Whilst our initial vision was to sell independent plots, one of the attendees suggested a communal garden in which all gardeners worked together for the common good.  Ultimately we sold garden shares for $25 each, and gardeners were given a choice to have their shares as independent or communal.  Virtually everyone took the communal option, and we became a tightly knit group of people working together for a common good.  We now charge each household $30 for a one year membership, and the garden is 100% communal.  Probably the garden’s greatest achievement is the large number of enduring (and unlikely) friendships that have been formed.
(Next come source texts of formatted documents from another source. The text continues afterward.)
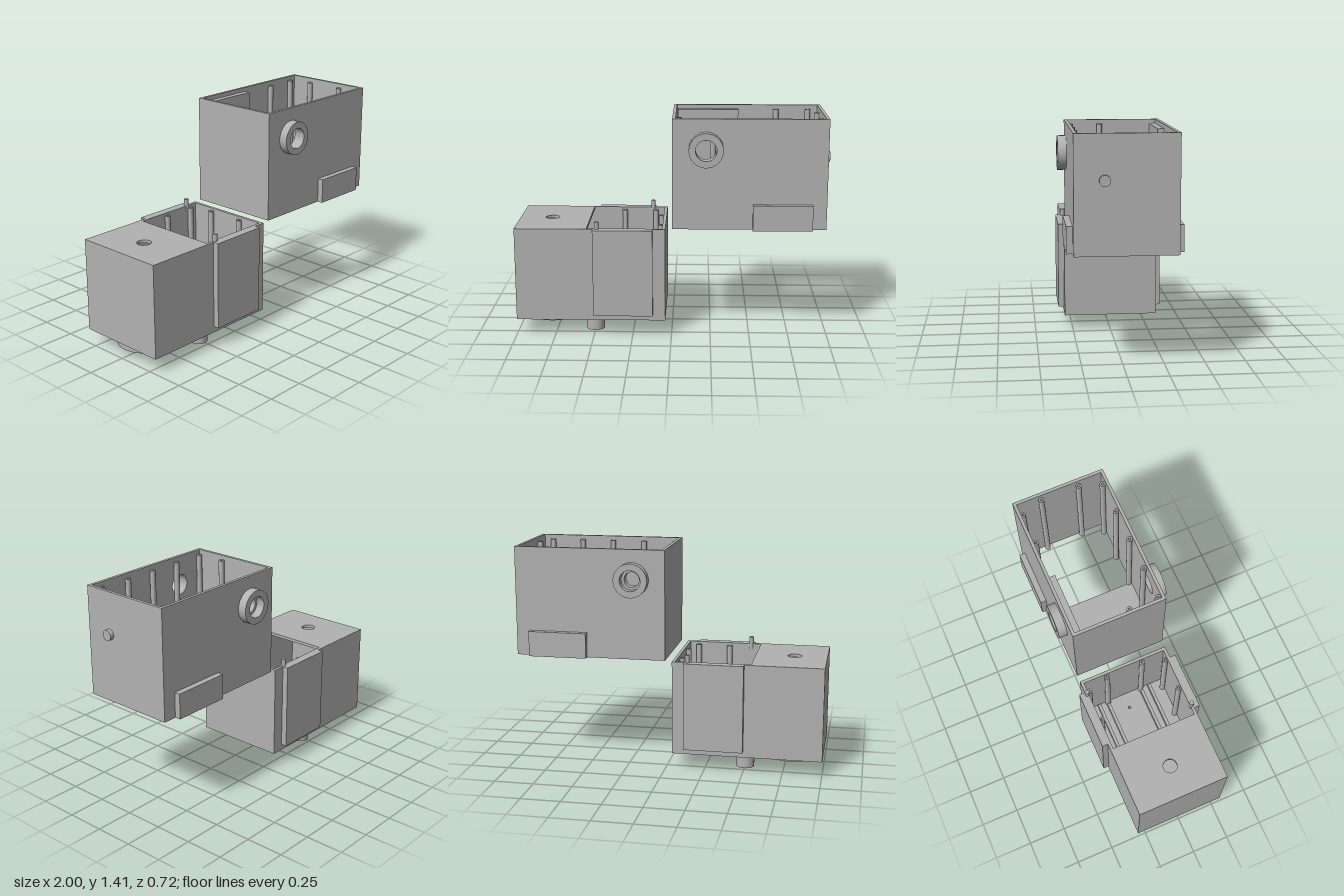
import * as THREE from 'three';
import { toCreasedNormals } from 'three/addons/utils/BufferGeometryUtils.js';

export function createModel() {
  const model = new THREE.Group();
  const grey = new THREE.MeshStandardMaterial({ color: 0xb2b2b2 });
  grey.name = 'plain grey';

  const add = (parent, name, geometry) => {
    const mesh = new THREE.Mesh(geometry, grey);
    mesh.name = name;
    parent.add(mesh);
    return mesh;
  };
  const group = (name) => {
    const g = new THREE.Group();
    g.name = name;
    model.add(g);
    return g;
  };
  // Box given by its two extreme corners
  const box = (parent, name, x0, x1, y0, y1, z0, z1) =>
    add(parent, name, new THREE.BoxGeometry(x1 - x0, y1 - y0, z1 - z0)
      .translate((x0 + x1) / 2, (y0 + y1) / 2, (z0 + z1) / 2));
  // Rectangular plate with round holes [u, v, r], extruded along local z
  const plate = (u0, u1, v0, v1, depth, holes) => {
    const s = new THREE.Shape([[u0, v0], [u1, v0], [u1, v1], [u0, v1]].map((p) => new THREE.Vector2(...p)));
    for (const [u, v, r] of holes) s.holes.push(new THREE.Path().absarc(u, v, r, 0, Math.PI * 2, true));
    return toCreasedNormals(new THREE.ExtrudeGeometry(s, { depth, bevelEnabled: false, curveSegments: 32 }), 0.6);
  };
  const wall = (parent, name, x0, x1, y0, y1, z0, z1, holes) =>
    add(parent, name, plate(x0, x1, y0, y1, z1 - z0, holes).translate(0, 0, z0));
  const deck = (parent, name, x0, x1, y0, y1, z0, z1, holes) =>
    add(parent, name, plate(x0, x1, -z1, -z0, y1 - y0, holes.map(([x, z, r]) => [x, -z, r]))
      .rotateX(-Math.PI / 2).translate(0, y0, 0));
  // Hollow cylinder standing on y = 0
  const ring = (ro, ri, h, seg = 40) => toCreasedNormals(new THREE.LatheGeometry(
    [[ro, 0], [ro, h], [ri, h], [ri, 0], [ro, 0]].map((p) => new THREE.Vector2(...p)), seg), 0.6);
  const post = (parent, x, z, y0, y1) =>
    add(parent, 'screwPost', ring(0.018, 0.008, y1 - y0, 16).translate(x, y0, z));

  const T = 0.02, Z = 0.305;

  // ---- Lower case ----
  const lower = group('lowerCase');
  const LX0 = -1, LX1 = -0.04, LY0 = 0.1, LY1 = 0.706;
  for (const s of [-1, 1]) {
    const a = s * Z, b = s * (Z - T);
    box(lower, 'sideWall', LX0, LX1, LY0, LY1, Math.min(a, b), Math.max(a, b));
    const c = s * 0.343;
    box(lower, 'sidePad', -0.5, -0.12, 0.14, LY1, Math.min(a, c), Math.max(a, c));
  }
  box(lower, 'endWall', LX0, LX0 + T, LY0, LY1, -Z + T, Z - T);
  box(lower, 'endWall', LX1 - T, LX1, LY0, LY1, -Z + T, Z - T);
  deck(lower, 'floor', LX0 + T, LX1 - T, LY0, LY0 + T, -Z + T, Z - T,
    [[-0.5, 0.165, 0.033], [-0.5, -0.165, 0.033], [-0.165, 0, 0.009]]);
  deck(lower, 'coverPlate', LX0 + T, -0.54, LY1 - T, LY1, -Z + T, Z - T, [[-0.79, 0, 0.045]]);
  // Rails, posts and foot tubes in mirrored pairs
  for (const s of [-1, 1]) {
    for (const z of [0.19, 0.127])
      box(lower, 'floorRail', -0.54, -0.07, LY0 + T, LY0 + 0.06, s * z - 0.011, s * z + 0.011);
    post(lower, -0.075, s * 0.125, LY0 + T, 0.69);
    post(lower, -0.33, s * 0.272, LY0 + T, 0.69);
    post(lower, -0.12, s * 0.272, LY0 + T, 0.69);
    add(lower, 'footTube', ring(0.058, 0.033, LY0).translate(-0.5, 0, s * 0.168));
  }
  add(lower, 'baseDisc', new THREE.CylinderGeometry(0.185, 0.185, 0.05, 64).translate(-0.79, 0.075, 0));
  for (const [x, z] of [[-0.475, 0.295], [-0.138, -0.295]])
    add(lower, 'locatingPeg', new THREE.CylinderGeometry(0.015, 0.015, 0.08, 20).translate(x, 0.712, z));

  // ---- Upper case ----
  const upper = group('upperCase');
  const UX0 = 0.004, UX1 = 0.974, UY0 = 0.71, UY1 = 1.412, PX = 0.215, PY = 1.222;
  wall(upper, 'frontWall', UX0, UX1, UY0, UY1, Z - T, Z, [[PX, PY, 0.066]]);
  wall(upper, 'backWall', UX0, UX1, UY0, UY1, -Z, -Z + T, [[PX, PY, 0.048]]);
  box(upper, 'endWall', UX0, UX0 + T, UY0, UY1, -Z + T, Z - T);
  box(upper, 'endWall', UX1 - T, UX1, UY0, UY1, -Z + T, Z - T);
  deck(upper, 'floor', UX0 + T, 0.465, UY0, UY0 + T, -Z + T, Z - T, [[PX, 0, 0.045]]);
  wall(upper, 'backingPlate', 0.03, 0.43, 0.98, 1.385, -Z + T, -0.245, [[PX, PY, 0.048]]);
  for (const s of [-1, 1]) {
    const a = s * Z, c = s * 0.343;
    box(upper, 'sidePad', 0.51, 0.885, UY0, 0.872, Math.min(a, c), Math.max(a, c));
    // Round collar about the port
    add(upper, 'portCollar', ring(0.108, 0.066, 0.055, 56)
      .rotateX(s * Math.PI / 2).translate(PX, PY, a));
  }
  const posts = [[0.68, -0.27], [0.89, -0.27], [0.937, -0.127], [0.937, 0.125], [0.89, 0.268],
    [0.68, 0.268], [0.47, 0.268], [0.257, 0.268], [0.046, 0.268], [0.042, 0.08]];
  for (const [x, z] of posts) post(upper, x, z, UY0 + 0.005, 1.385);
  add(upper, 'sideButton', new THREE.CylinderGeometry(0.033, 0.033, 0.03, 32)
    .rotateZ(Math.PI / 2).translate(0.985, 1.146, 0.128));

  return model;
}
What you’ll need to do
  1. Get your people together. Find a group of likeminded people and speak to your church council.
  • Community gardens are a group effort, but it helps if at least two/three person is committed to driving the activity.
  • Not everyone has to do everything. Some people might be most interested in designing or building the garden, while others are keen on planting. Some people want to be there every day, while others can only come once every couple of weeks. Some might want to cater for the gardeners, eventually using produce from the site.  You also need eye catching signs, someone to source tools out of people’s dusty sheds…
  1. Find a suitable site.
  • Decide early if you want to build on church property, or work with the community on another site.
  • Disused tennis courts, overflow parking and random patches of lawn have all become great community gardens.
  • Make sure your site has plenty of sunlight, is easily accessible and close to a water supply.
  • If there is already a garden in town, you could join in with them as a church.
  • No land? Then start with a garden working bee club: working in each other’s gardens, or visiting the elderly who are struggling to maintain theirs.  Some people focus on setting up links between fit young people with no land, and elderly people who don’t want to have to sell up, but can’t maintain their properties.
  • If you don’t have the space, people or time to make your own garden, consider getting involved in an established garden nearby.
Kippax Uniting Church

“The Kippax garden is a shared community one – rather than individual plots, we all work on any or all of the various garden beds on site.  It is great to see people come specifically to spend time in the garden, or to have children and families do some gardening on the way to or from one of the other activities, or people use it as a “waiting room activity” before one of the other events at Kippax.”

– Meg, Kippax Uniting Church

Resources